§ **DATA TO PROCESS**

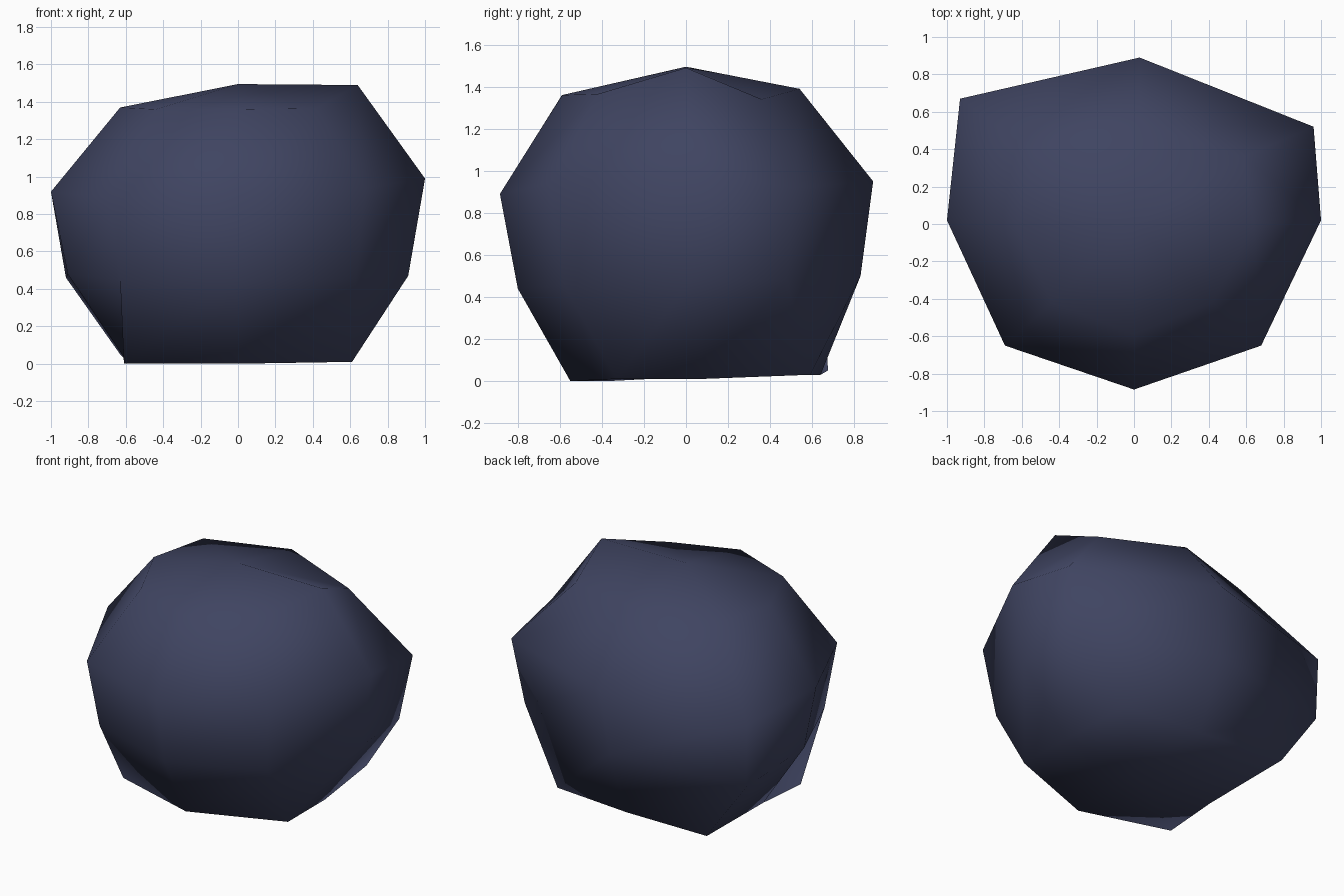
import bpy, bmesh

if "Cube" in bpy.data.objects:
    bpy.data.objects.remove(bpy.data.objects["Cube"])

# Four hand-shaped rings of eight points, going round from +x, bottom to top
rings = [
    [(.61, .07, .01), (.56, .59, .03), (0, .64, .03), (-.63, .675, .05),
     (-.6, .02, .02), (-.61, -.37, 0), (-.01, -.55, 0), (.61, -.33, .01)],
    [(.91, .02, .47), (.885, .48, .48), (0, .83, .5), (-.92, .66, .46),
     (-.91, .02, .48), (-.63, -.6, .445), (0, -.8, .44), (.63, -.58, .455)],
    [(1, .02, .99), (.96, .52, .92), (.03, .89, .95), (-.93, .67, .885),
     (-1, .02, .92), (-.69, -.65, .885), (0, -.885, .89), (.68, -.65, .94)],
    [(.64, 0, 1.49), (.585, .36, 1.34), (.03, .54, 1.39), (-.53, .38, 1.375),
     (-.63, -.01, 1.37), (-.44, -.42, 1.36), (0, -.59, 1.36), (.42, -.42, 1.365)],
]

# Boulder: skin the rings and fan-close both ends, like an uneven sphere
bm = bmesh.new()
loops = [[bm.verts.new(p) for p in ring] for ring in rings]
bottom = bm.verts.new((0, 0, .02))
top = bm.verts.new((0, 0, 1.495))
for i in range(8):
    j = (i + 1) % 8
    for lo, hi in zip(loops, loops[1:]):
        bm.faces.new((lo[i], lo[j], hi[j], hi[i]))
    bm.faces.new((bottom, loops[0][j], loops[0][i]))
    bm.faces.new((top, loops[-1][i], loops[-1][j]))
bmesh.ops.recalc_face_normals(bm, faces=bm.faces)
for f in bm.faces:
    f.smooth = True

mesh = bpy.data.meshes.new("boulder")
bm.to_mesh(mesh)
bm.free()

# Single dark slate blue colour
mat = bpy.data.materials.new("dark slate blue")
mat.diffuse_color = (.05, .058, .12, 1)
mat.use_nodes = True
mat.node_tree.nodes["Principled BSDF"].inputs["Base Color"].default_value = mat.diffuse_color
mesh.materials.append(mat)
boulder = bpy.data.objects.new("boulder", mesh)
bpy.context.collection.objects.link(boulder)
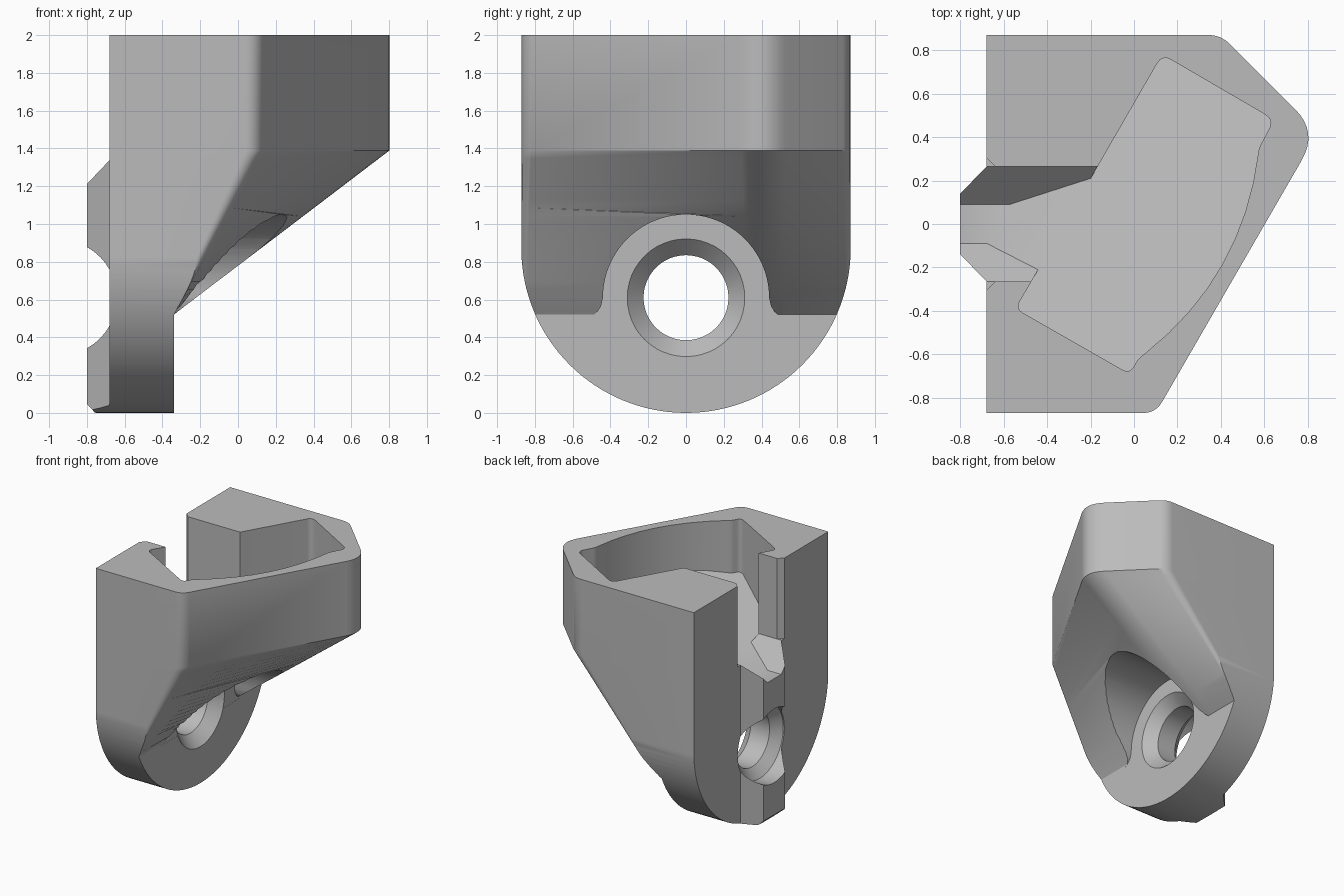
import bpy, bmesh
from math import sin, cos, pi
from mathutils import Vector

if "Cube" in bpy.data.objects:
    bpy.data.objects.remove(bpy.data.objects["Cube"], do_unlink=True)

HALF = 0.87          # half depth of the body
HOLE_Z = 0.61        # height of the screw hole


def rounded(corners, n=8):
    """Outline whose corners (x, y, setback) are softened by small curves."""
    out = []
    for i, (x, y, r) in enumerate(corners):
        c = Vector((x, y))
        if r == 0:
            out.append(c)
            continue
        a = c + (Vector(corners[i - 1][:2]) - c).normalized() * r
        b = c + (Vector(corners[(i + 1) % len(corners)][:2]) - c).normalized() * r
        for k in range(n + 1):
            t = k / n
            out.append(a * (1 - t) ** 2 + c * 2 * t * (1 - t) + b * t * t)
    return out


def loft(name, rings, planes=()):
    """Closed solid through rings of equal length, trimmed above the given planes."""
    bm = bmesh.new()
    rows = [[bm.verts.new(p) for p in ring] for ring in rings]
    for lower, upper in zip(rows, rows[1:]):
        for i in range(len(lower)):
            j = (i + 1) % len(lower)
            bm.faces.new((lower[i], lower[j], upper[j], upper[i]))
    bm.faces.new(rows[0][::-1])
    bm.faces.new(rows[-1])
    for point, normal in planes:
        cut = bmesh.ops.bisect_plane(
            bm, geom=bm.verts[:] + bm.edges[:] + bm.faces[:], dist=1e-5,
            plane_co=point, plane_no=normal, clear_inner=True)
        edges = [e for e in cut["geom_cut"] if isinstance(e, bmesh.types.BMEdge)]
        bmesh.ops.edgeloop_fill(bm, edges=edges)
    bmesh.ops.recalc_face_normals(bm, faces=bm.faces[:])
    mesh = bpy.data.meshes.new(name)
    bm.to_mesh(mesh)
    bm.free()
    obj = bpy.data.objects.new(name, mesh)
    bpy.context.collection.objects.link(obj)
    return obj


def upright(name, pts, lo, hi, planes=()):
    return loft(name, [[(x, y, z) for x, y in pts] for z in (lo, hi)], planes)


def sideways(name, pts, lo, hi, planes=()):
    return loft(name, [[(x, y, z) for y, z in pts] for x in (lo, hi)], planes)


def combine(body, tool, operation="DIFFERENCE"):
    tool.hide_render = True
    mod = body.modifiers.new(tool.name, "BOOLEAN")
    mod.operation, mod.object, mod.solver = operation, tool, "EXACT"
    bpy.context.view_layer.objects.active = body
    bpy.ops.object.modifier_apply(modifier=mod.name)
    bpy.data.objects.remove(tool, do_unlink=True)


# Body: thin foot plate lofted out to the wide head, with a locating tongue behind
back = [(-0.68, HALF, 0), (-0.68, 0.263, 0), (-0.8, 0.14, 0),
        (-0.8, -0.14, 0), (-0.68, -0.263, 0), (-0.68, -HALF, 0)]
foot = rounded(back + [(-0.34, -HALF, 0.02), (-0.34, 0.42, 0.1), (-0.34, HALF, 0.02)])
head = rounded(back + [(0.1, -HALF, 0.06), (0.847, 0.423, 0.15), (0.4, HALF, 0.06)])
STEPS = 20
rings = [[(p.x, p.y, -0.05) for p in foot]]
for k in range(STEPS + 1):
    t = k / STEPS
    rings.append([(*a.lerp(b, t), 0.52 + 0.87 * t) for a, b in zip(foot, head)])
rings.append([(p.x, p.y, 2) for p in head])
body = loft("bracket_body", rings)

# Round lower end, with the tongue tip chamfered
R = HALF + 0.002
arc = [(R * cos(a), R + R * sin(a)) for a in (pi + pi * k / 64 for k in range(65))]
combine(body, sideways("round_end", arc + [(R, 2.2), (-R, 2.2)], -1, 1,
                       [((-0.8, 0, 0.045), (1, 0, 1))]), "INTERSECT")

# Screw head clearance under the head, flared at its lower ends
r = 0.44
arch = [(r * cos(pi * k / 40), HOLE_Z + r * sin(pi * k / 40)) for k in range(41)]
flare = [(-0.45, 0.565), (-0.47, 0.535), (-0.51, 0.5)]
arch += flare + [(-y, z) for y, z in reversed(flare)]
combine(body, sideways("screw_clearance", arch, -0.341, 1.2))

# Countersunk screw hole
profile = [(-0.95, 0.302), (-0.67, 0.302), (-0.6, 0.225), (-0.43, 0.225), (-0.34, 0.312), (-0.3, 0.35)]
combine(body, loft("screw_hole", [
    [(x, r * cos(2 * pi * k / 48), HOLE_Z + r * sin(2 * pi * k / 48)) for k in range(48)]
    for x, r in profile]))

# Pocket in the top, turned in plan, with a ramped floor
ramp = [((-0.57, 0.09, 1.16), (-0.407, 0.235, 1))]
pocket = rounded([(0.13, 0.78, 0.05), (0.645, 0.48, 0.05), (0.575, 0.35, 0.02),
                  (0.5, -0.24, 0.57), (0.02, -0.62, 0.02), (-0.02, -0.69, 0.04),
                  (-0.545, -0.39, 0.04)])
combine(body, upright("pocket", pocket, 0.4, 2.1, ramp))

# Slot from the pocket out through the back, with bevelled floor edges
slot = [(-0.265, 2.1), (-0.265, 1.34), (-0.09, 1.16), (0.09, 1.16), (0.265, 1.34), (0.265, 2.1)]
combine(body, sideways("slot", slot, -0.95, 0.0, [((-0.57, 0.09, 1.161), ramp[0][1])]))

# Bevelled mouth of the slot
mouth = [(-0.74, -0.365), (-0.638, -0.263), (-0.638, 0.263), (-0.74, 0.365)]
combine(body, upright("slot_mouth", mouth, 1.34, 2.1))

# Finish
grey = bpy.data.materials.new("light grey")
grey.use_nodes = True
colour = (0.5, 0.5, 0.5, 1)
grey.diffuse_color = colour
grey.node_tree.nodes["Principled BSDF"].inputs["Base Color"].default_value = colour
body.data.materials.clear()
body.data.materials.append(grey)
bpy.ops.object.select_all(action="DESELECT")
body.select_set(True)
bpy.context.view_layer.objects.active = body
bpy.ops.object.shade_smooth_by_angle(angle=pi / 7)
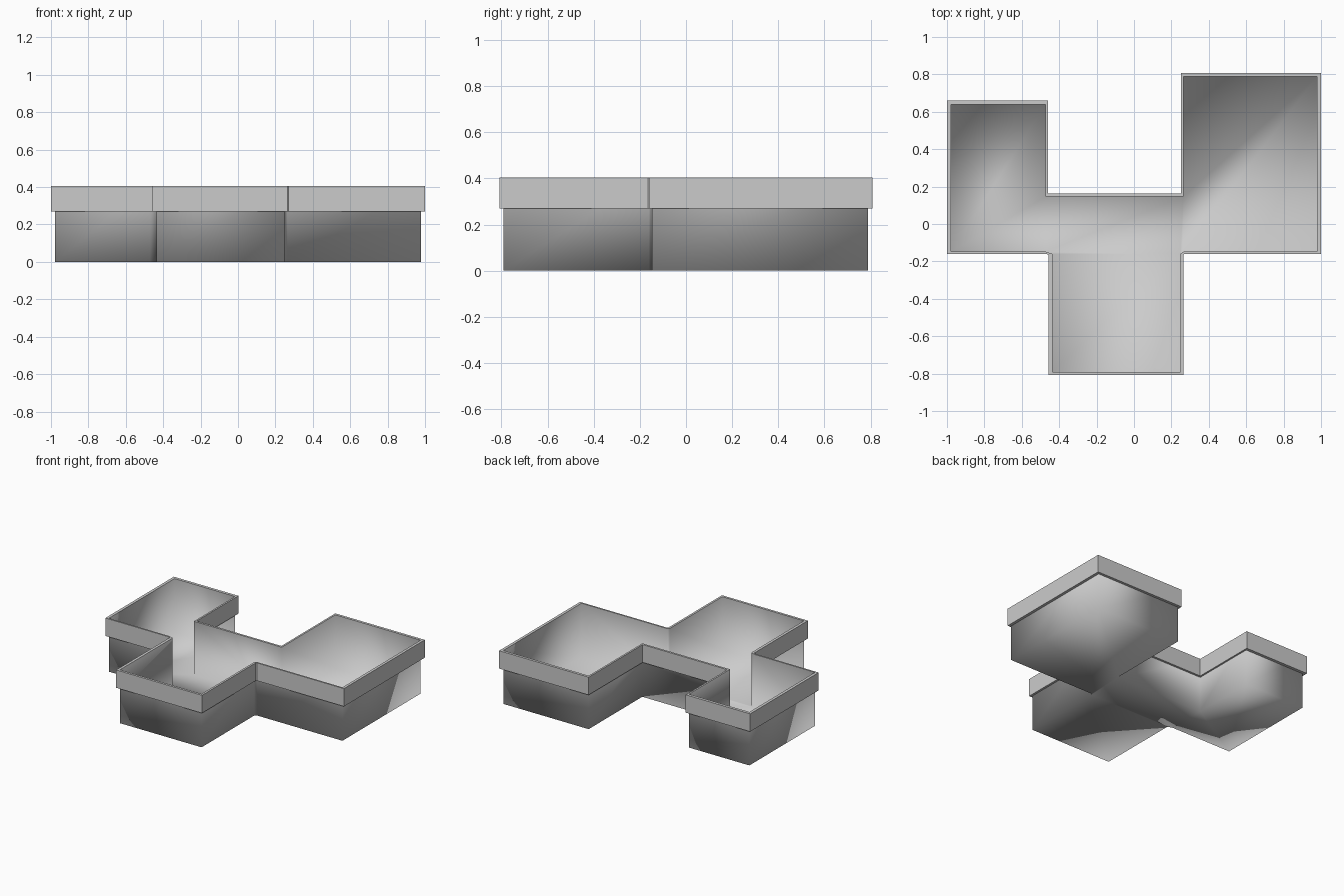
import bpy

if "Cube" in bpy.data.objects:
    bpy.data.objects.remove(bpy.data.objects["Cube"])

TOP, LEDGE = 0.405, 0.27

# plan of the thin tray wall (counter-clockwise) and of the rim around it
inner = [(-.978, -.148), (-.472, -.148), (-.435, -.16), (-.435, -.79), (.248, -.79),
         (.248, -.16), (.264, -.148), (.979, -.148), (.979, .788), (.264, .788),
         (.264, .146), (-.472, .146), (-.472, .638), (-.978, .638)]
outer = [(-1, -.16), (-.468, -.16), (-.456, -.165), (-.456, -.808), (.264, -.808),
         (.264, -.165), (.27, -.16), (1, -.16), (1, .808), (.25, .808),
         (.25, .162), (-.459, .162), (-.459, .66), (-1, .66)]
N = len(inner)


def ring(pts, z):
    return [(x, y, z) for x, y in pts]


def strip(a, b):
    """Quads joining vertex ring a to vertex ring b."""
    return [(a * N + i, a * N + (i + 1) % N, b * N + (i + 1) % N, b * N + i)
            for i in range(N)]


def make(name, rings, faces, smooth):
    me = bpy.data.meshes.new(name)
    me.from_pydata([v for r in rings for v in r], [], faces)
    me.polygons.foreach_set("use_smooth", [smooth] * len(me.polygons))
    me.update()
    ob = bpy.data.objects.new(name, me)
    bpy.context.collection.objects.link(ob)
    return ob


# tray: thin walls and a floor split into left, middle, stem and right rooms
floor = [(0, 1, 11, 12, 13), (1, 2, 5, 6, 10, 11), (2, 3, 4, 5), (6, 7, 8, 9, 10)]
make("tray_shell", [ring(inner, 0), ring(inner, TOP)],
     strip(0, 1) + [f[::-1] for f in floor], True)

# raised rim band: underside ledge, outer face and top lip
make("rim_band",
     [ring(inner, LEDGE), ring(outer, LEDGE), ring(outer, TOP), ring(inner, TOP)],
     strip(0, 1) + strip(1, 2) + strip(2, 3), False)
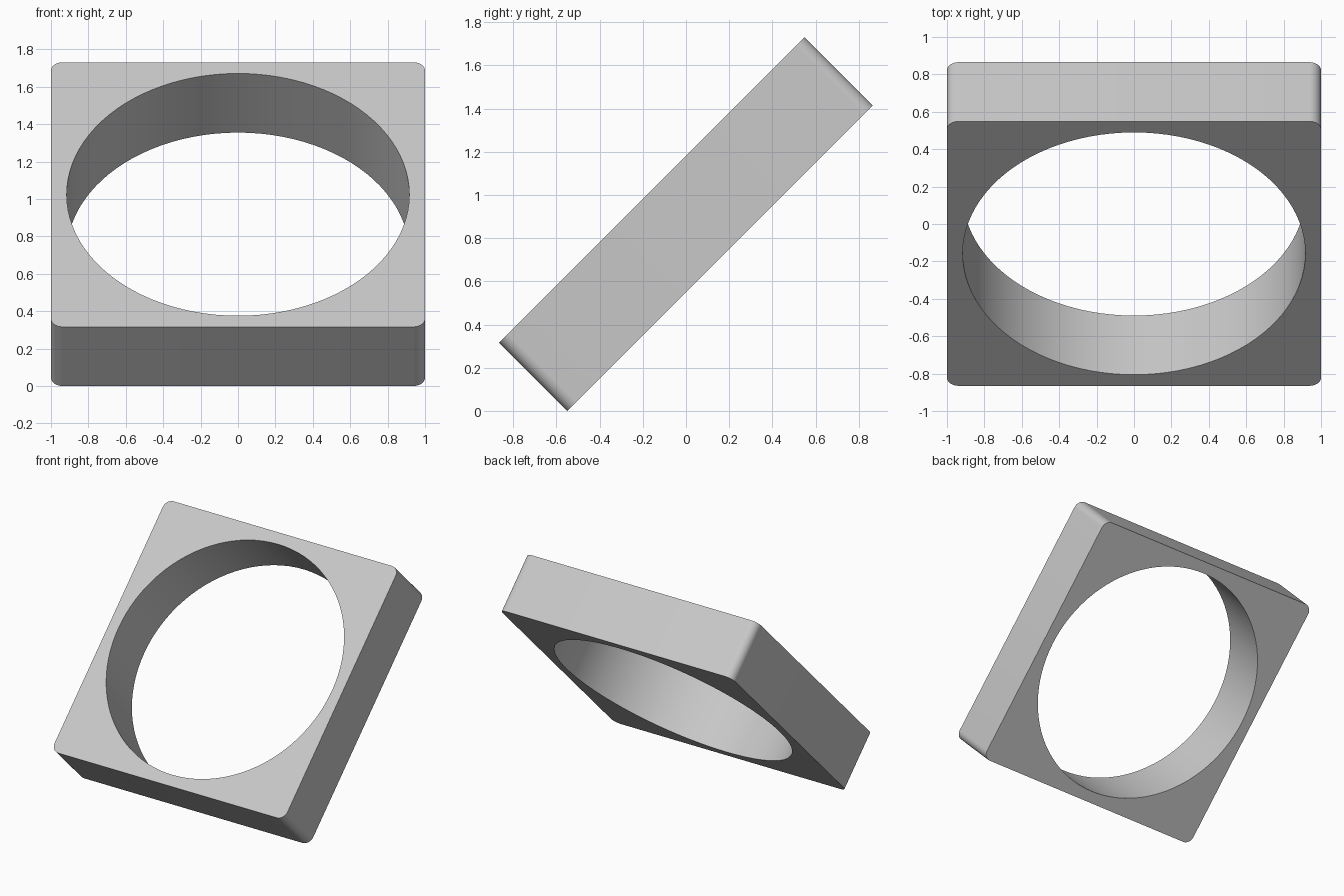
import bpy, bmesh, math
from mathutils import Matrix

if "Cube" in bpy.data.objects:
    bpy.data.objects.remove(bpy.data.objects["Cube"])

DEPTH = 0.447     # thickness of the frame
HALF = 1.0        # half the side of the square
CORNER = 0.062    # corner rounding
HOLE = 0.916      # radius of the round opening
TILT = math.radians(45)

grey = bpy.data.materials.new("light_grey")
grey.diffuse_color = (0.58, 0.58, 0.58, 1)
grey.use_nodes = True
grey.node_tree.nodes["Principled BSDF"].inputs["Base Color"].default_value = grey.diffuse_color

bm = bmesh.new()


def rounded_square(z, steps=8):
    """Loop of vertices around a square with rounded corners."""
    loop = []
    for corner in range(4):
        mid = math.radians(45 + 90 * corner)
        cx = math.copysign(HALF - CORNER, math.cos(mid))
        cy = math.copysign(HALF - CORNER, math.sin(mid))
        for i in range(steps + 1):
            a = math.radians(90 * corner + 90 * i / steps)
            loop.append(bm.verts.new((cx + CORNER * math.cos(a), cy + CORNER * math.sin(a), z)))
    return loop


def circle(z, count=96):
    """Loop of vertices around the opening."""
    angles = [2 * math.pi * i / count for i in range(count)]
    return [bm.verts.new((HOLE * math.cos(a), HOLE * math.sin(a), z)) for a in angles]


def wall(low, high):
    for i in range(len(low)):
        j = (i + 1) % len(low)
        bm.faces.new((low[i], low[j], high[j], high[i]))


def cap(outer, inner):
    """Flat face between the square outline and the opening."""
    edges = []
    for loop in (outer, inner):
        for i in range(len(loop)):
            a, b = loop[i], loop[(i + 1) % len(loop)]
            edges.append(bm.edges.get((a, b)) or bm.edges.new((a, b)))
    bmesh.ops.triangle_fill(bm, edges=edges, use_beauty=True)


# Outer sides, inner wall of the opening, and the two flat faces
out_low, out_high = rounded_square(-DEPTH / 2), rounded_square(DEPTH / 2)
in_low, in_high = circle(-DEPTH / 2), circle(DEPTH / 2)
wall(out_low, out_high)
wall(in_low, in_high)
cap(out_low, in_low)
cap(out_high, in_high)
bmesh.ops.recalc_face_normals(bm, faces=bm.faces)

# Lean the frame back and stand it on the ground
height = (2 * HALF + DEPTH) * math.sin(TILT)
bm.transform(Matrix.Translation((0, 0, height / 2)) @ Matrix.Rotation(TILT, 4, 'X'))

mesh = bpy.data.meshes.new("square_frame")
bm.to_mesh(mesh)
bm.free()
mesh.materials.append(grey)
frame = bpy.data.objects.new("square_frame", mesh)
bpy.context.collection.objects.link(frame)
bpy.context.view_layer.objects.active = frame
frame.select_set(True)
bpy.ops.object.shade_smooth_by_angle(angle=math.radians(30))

§ **PROBLEM DETAILS**
Within the records above, the line carrying "# Outer sides, inner" starts the range and the last line ends it. Set down that range exactly.

§ **SOLUTION FOR THIS TASK**
# Outer sides, inner wall of the opening, and the two flat faces
out_low, out_high = rounded_square(-DEPTH / 2), rounded_square(DEPTH / 2)
in_low, in_high = circle(-DEPTH / 2), circle(DEPTH / 2)
wall(out_low, out_high)
wall(in_low, in_high)
cap(out_low, in_low)
cap(out_high, in_high)
bmesh.ops.recalc_face_normals(bm, faces=bm.faces)

# Lean the frame back and stand it on the ground
height = (2 * HALF + DEPTH) * math.sin(TILT)
bm.transform(Matrix.Translation((0, 0, height / 2)) @ Matrix.Rotation(TILT, 4, 'X'))

mesh = bpy.data.meshes.new("square_frame")
bm.to_mesh(mesh)
bm.free()
mesh.materials.append(grey)
frame = bpy.data.objects.new("square_frame", mesh)
bpy.context.collection.objects.link(frame)
bpy.context.view_layer.objects.active = frame
frame.select_set(True)
bpy.ops.object.shade_smooth_by_angle(angle=math.radians(30))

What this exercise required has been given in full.